The Boirault machine (French: Appareil Boirault), was an early French experimental landship, designed in 1914 and built in early 1915. It has been considered as "another interesting ancestor of the tank", and described as a "rhomboid-shaped skeleton tank without armour, with single overhead track". Ultimately, the machine was deemed impractical and was nicknamed Diplodocus militaris. It preceded the design and development of the English Little Willie tank by six months.
- "Boirault Machine" | 2021-04-25 | 40 Upvotes 3 Comments
The Zone Rouge (English: Red Zone) is a chain of non-contiguous areas throughout northeastern France that the French government isolated after the First World War. The land, which originally covered more than 1,200 square kilometres (460 sq mi), was deemed too physically and environmentally damaged by conflict for human habitation. Rather than attempt to immediately clean up the former battlefields, the land was allowed to return to nature. Restrictions within the Zone Rouge still exist today, although the control areas have been greatly reduced.
The Zone Rouge was defined just after the war as "Completely devastated. Damage to properties: 100%. Damage to Agriculture: 100%. Impossible to clean. Human life impossible".
Under French law, activities such as housing, farming, or forestry were temporarily or permanently forbidden in the Zone Rouge, because of the vast amounts of human and animal remains, and millions of items of unexploded ordnance contaminating the land. Some towns and villages were never permitted to be rebuilt after the war.
Sayfo – Assyrian Genocide
The Sayfo or the Seyfo (lit. 'sword'; see below), also known as the Assyrian genocide, was the mass slaughter and deportation of Assyrian/Syriac Christians in southeastern Anatolia and Persia's Azerbaijan province by Ottoman forces and some Kurdish tribes during World War I.
The Assyrians were divided into mutually antagonistic churches, including the Syriac Orthodox Church, the Church of the East, and the Chaldean Catholic Church. Before World War I, they lived in mountainous and remote areas of the Ottoman Empire (some of which were effectively stateless). The empire's nineteenth-century centralization efforts led to increased violence and danger for the Assyrians.
Mass killing of Assyrian civilians began during the Ottoman occupation of Azerbaijan from January to May 1915, during which massacres were committed by Ottoman forces and pro-Ottoman Kurds. In Bitlis province, Ottoman troops returning from Persia joined local Kurdish tribes to massacre the local Christian population (including Assyrians). Ottoman forces and Kurds attacked the Assyrian tribes of Hakkari in mid-1915, driving them out by September despite the tribes mounting a coordinated military defense.
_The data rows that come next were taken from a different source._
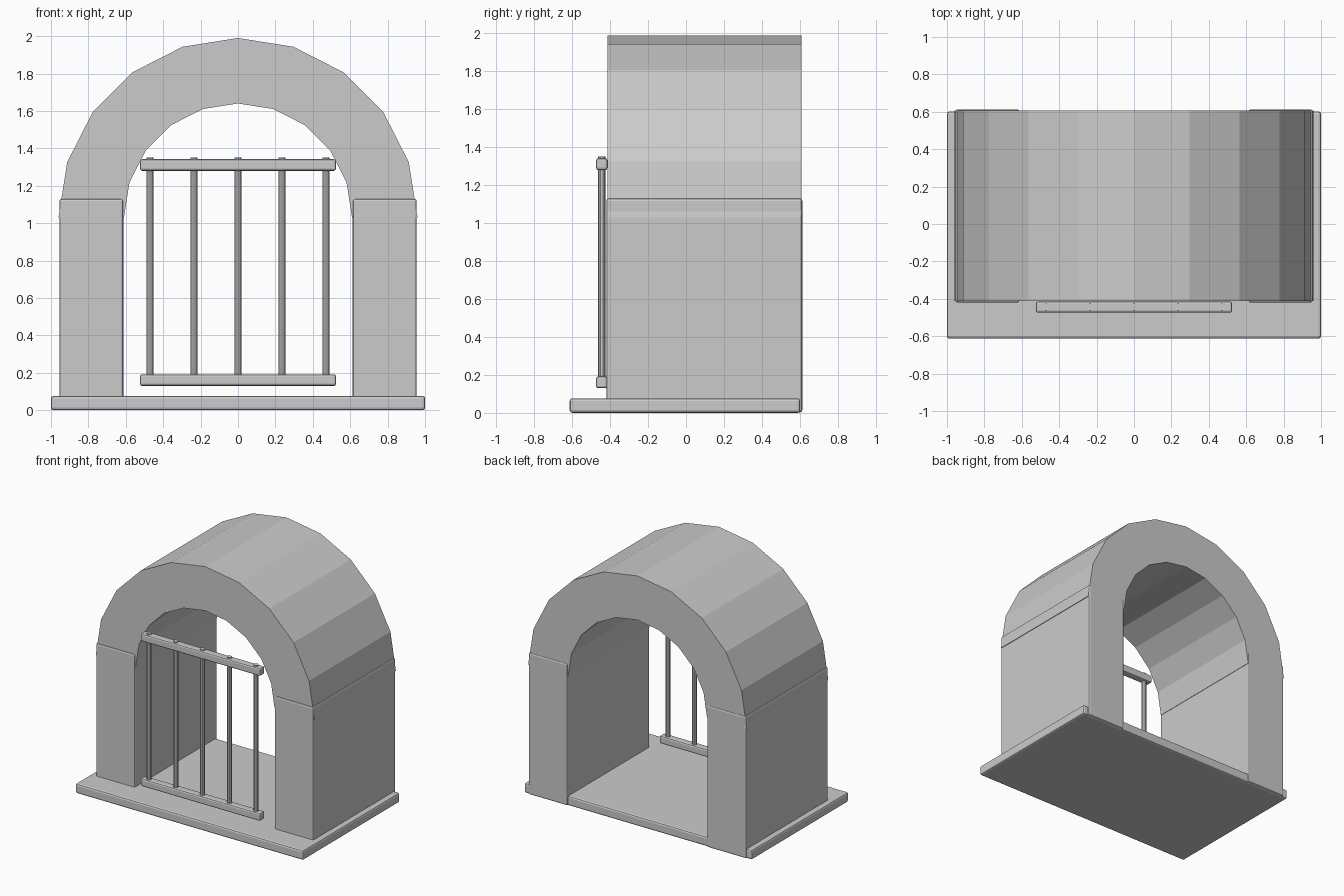
import bpy, bmesh
from math import sin, cos, pi

if "Cube" in bpy.data.objects:
    bpy.data.objects.remove(bpy.data.objects["Cube"])


def box(name, x, y, z, bevel):
    """Bevelled box from (min, max) ranges."""
    bpy.ops.mesh.primitive_cube_add(
        size=1, location=[(a + b) / 2 for a, b in (x, y, z)])
    ob = bpy.context.object
    ob.name = name
    ob.scale = [b - a for a, b in (x, y, z)]
    bpy.ops.object.transform_apply(location=False, rotation=False, scale=True)
    mod = ob.modifiers.new("Bevel", 'BEVEL')
    mod.width = bevel
    mod.segments = 2
    return ob


# Floor slab
box("base_slab", (-1, 1), (-0.613, 0.602), (0, 0.077), 0.014)

# Side walls
box("left_wall", (-0.955, -0.613), (-0.42, 0.613), (0.003, 1.13), 0.012)
box("right_wall", (0.613, 0.955), (-0.42, 0.613), (0.003, 1.13), 0.012)

# Faceted barrel arch: half ring profile extruded along y
SEGMENTS, CENTRE_Z = 10, 1.03
bm = bmesh.new()
rings = []
for i in range(SEGMENTS + 1):
    a = pi * i / SEGMENTS
    rings.append([bm.verts.new((r * cos(a), y, CENTRE_Z + r * sin(a)))
                  for r, y in ((0.96, -0.413), (0.96, 0.608),
                               (0.61, 0.608), (0.61, -0.413))])
for p, q in zip(rings, rings[1:]):
    for k in range(4):
        n = (k + 1) % 4
        bm.faces.new((p[k], p[n], q[n], q[k]))
bm.faces.new(rings[0])
bm.faces.new(rings[-1])
bmesh.ops.recalc_face_normals(bm, faces=bm.faces)
mesh = bpy.data.meshes.new("arch")
bm.to_mesh(mesh)
bm.free()
bpy.context.collection.objects.link(bpy.data.objects.new("arch", mesh))

# Gate rails
for name, z in (("lower_rail", 0.13), ("upper_rail", 1.28)):
    box(name, (-0.525, 0.525), (-0.474, -0.414), (z, z + 0.062), 0.012)

# Gate bars
for i in range(5):
    bpy.ops.mesh.primitive_cylinder_add(
        vertices=10, radius=0.019, depth=1.21,
        location=((i - 2) * 0.235, -0.444, 0.745))
    bpy.context.object.name = f"gate_bar_{i + 1}"
    bpy.ops.object.shade_smooth_by_angle()
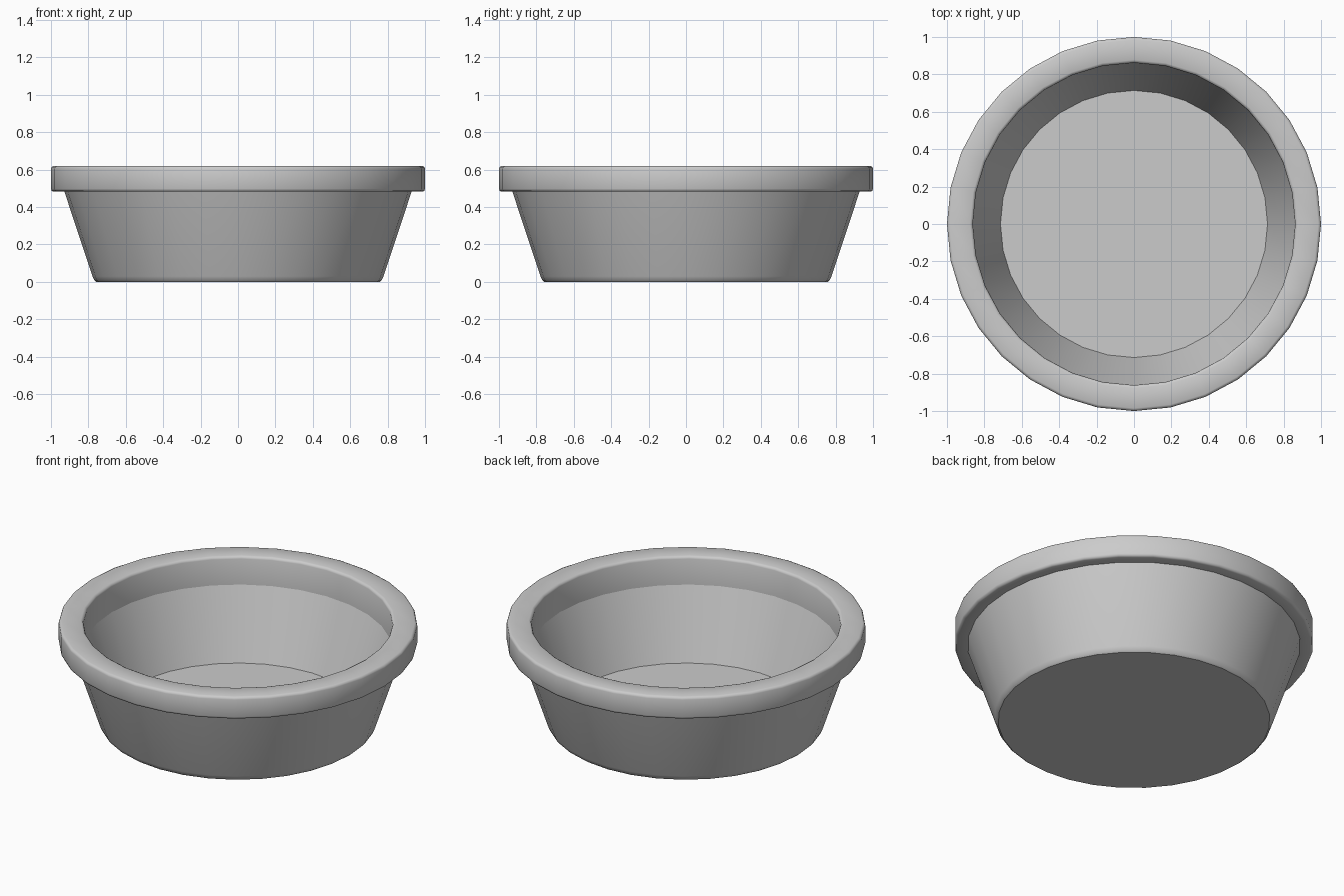
import bpy, bmesh
from math import cos, sin, tau

if "Cube" in bpy.data.objects:
    bpy.data.objects.remove(bpy.data.objects["Cube"])

SEGMENTS = 32

# Profile from outer base to inner floor: (radius, height, sharp ring)
profile = [
    (0.758, 0.0, True),      # base edge
    (0.768, 0.008, False),
    (0.778, 0.03, False),
    (0.928, 0.482, True),    # wall meets rim
    (0.985, 0.482, False),   # rim, rounded corners
    (0.996, 0.487, False),
    (1.0, 0.498, False),
    (1.0, 0.604, False),
    (0.996, 0.615, False),
    (0.985, 0.62, False),
    (0.877, 0.62, False),
    (0.866, 0.615, False),
    (0.862, 0.604, False),
    (0.86, 0.447, True),     # inner lip meets inner wall
    (0.714, 0.032, True),    # floor edge
]


def lathe(name, points):
    bm = bmesh.new()
    rings = [[bm.verts.new((r * cos(tau * i / SEGMENTS), r * sin(tau * i / SEGMENTS), z))
              for i in range(SEGMENTS)] for r, z, _ in points]
    for low, high in zip(rings, rings[1:]):
        for i in range(SEGMENTS):
            j = (i + 1) % SEGMENTS
            bm.faces.new((low[i], low[j], high[j], high[i]))
    bm.faces.new(rings[0][::-1])   # underside
    bm.faces.new(rings[-1])        # inner floor
    for face in bm.faces:
        face.smooth = True
    for ring, (_, _, sharp) in zip(rings, points):
        if sharp:
            for i in range(SEGMENTS):
                bm.edges.get((ring[i], ring[(i + 1) % SEGMENTS])).smooth = False
    mesh = bpy.data.meshes.new(name)
    bm.to_mesh(mesh)
    bm.free()
    obj = bpy.data.objects.new(name, mesh)
    bpy.context.collection.objects.link(obj)
    return obj


# Round tub with a thick rim
lathe("round_tub", profile)
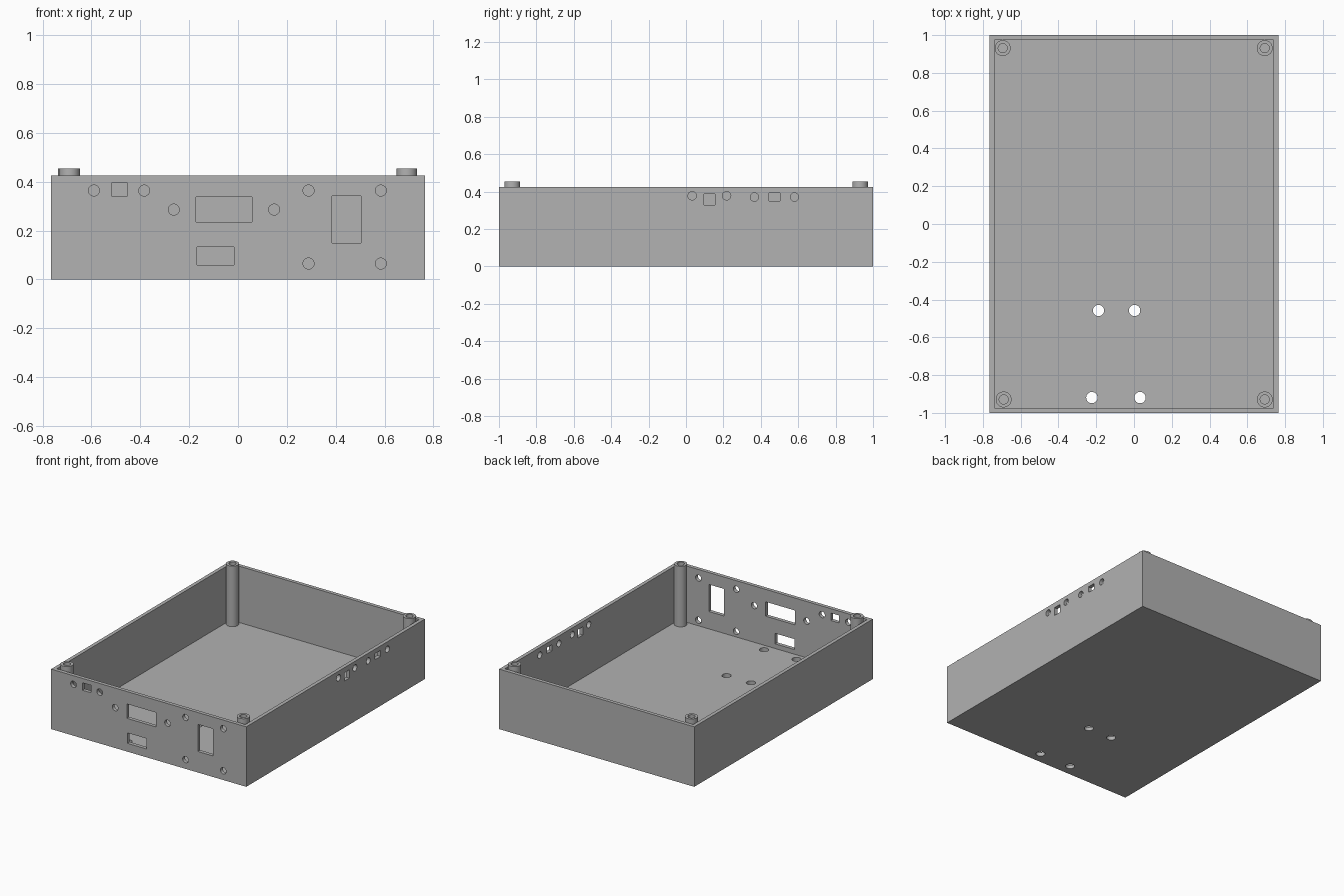
import bpy
import bmesh
import math
from mathutils import Matrix, Vector

if "Cube" in bpy.data.objects:
    bpy.data.objects.remove(bpy.data.objects["Cube"], do_unlink=True)

HALF_X, HALF_Y, HEIGHT, WALL = 0.765, 1.0, 0.425, 0.026
POST_TOP, POST_R, BORE_R, BORE_DEPTH = 0.455, 0.042, 0.024, 0.2
HOLE_R, FLOOR_HOLE_R = 0.0225, 0.03

grey = bpy.data.materials.new("plastic grey")
grey.use_nodes = True
grey.diffuse_color = (0.445, 0.445, 0.445, 1)
grey.node_tree.nodes["Principled BSDF"].inputs["Base Color"].default_value = grey.diffuse_color


def add_box(bm, lo, hi):
    lo, hi = Vector(lo), Vector(hi)
    size = Matrix.Diagonal((*(hi - lo), 1))
    bmesh.ops.create_cube(bm, size=1, matrix=Matrix.Translation((lo + hi) / 2) @ size)


def add_rod(bm, centre, radius, depth, axis="Z"):
    turn = {"X": Matrix.Rotation(math.pi / 2, 4, "Y"),
            "Y": Matrix.Rotation(math.pi / 2, 4, "X"),
            "Z": Matrix.Identity(4)}[axis]
    bmesh.ops.create_cone(bm, cap_ends=True, segments=32, radius1=radius, radius2=radius,
                          depth=depth, matrix=Matrix.Translation(centre) @ turn)


def make_object(name, bm):
    mesh = bpy.data.meshes.new(name)
    bm.to_mesh(mesh)
    bm.free()
    mesh.materials.append(grey)
    obj = bpy.data.objects.new(name, mesh)
    bpy.context.collection.objects.link(obj)
    return obj


def select_only(obj):
    bpy.ops.object.select_all(action="DESELECT")
    obj.select_set(True)
    bpy.context.view_layer.objects.active = obj


def cut(obj, bm):
    cutter = make_object("cutter", bm)
    cutter.hide_render = True
    mod = obj.modifiers.new("cut", "BOOLEAN")
    mod.operation, mod.solver, mod.object = "DIFFERENCE", "EXACT", cutter
    select_only(obj)
    bpy.ops.object.modifier_apply(modifier=mod.name)
    bpy.data.objects.remove(cutter, do_unlink=True)


# Open tray: solid block with the inside removed
bm = bmesh.new()
add_box(bm, (-HALF_X, -HALF_Y, 0), (HALF_X, HALF_Y, HEIGHT))
tray = make_object("tray", bm)
bm = bmesh.new()
add_box(bm, (WALL - HALF_X, WALL - HALF_Y, WALL), (HALF_X - WALL, HALF_Y - WALL, 1))
cut(tray, bm)

# Front wall: connector windows (x0, x1, z0, z1) and screw holes (x, z)
bm = bmesh.new()
for x0, x1, z0, z1 in [(-0.519, -0.453, 0.341, 0.394), (-0.171, 0.058, 0.235, 0.337),
                       (-0.167, -0.016, 0.059, 0.133), (0.385, 0.503, 0.149, 0.341)]:
    add_box(bm, (x0, -HALF_Y - 0.05, z0), (x1, -HALF_Y + 0.05, z1))
for x, z in [(-0.59, 0.364), (-0.384, 0.364), (-0.263, 0.286), (0.148, 0.286),
             (0.289, 0.364), (0.585, 0.364), (0.289, 0.065), (0.585, 0.065)]:
    add_rod(bm, (x, -HALF_Y, z), HOLE_R, 0.1, "Y")

# Side wall: two windows (y0, y1, z0, z1) and their screw holes (y, z)
for y0, y1, z0, z1 in [(0.097, 0.155, 0.329, 0.388), (0.444, 0.503, 0.35, 0.393)]:
    add_box(bm, (HALF_X - 0.05, y0, z0), (HALF_X + 0.05, y1, z1))
for y, z in [(0.033, 0.378), (0.217, 0.378), (0.366, 0.371), (0.58, 0.371)]:
    add_rod(bm, (HALF_X, y, z), HOLE_R, 0.1, "X")

# Floor: four mounting holes
for x, y in [(-0.188, -0.458), (0.003, -0.458), (-0.223, -0.919), (0.032, -0.919)]:
    add_rod(bm, (x, y, 0), FLOOR_HOLE_R, 0.1)
cut(tray, bm)

# Corner posts with a blind bore in the top
for name, x, y in [("front_left_post", 0.692, -0.929), ("front_right_post", -0.69, -0.929),
                   ("back_left_post", 0.692, 0.931), ("back_right_post", -0.695, 0.931)]:
    bm = bmesh.new()
    add_rod(bm, (x, y, (WALL + POST_TOP) / 2), POST_R, POST_TOP - WALL)
    post = make_object(name, bm)
    bm = bmesh.new()
    add_rod(bm, (x, y, POST_TOP), BORE_R, BORE_DEPTH * 2)
    cut(post, bm)
    select_only(post)
    bpy.ops.object.shade_smooth_by_angle(angle=math.radians(30))

select_only(tray)
bpy.ops.object.shade_smooth_by_angle(angle=math.radians(30))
Governor Mehmed Reshid initiated a genocide of all of the Christian communities in Diyarbekir province, including Syriac Christians, facing only sporadic armed resistance in some parts of Tur Abdin. Ottoman Assyrians living farther south, in present-day Iraq and Syria, were not targeted in the genocide.
The Sayfo occurred concurrently with and was closely related to the Armenian genocide, although the Sayfo is considered to have been less systematic. Local actors played a larger role than the Ottoman government, but the latter also ordered attacks on certain Assyrians. Motives for killing included a perceived lack of loyalty among some Assyrian communities to the Ottoman Empire and the desire to appropriate their land. At the 1919 Paris Peace Conference, the Assyro-Chaldean delegation said that its losses were 250,000 (about half the prewar population); the accuracy of this figure is unknown. They later revised their estimate to 275,000 dead at the Lausanne Conference in 1923. The Sayfo is less studied than the Armenian genocide. Efforts to have it recognized as a genocide began during the 1990s, spearheaded by the Assyrian diaspora. Although several countries acknowledge that Assyrians in the Ottoman Empire were victims of a genocide, this assertion is rejected by the Turkish government.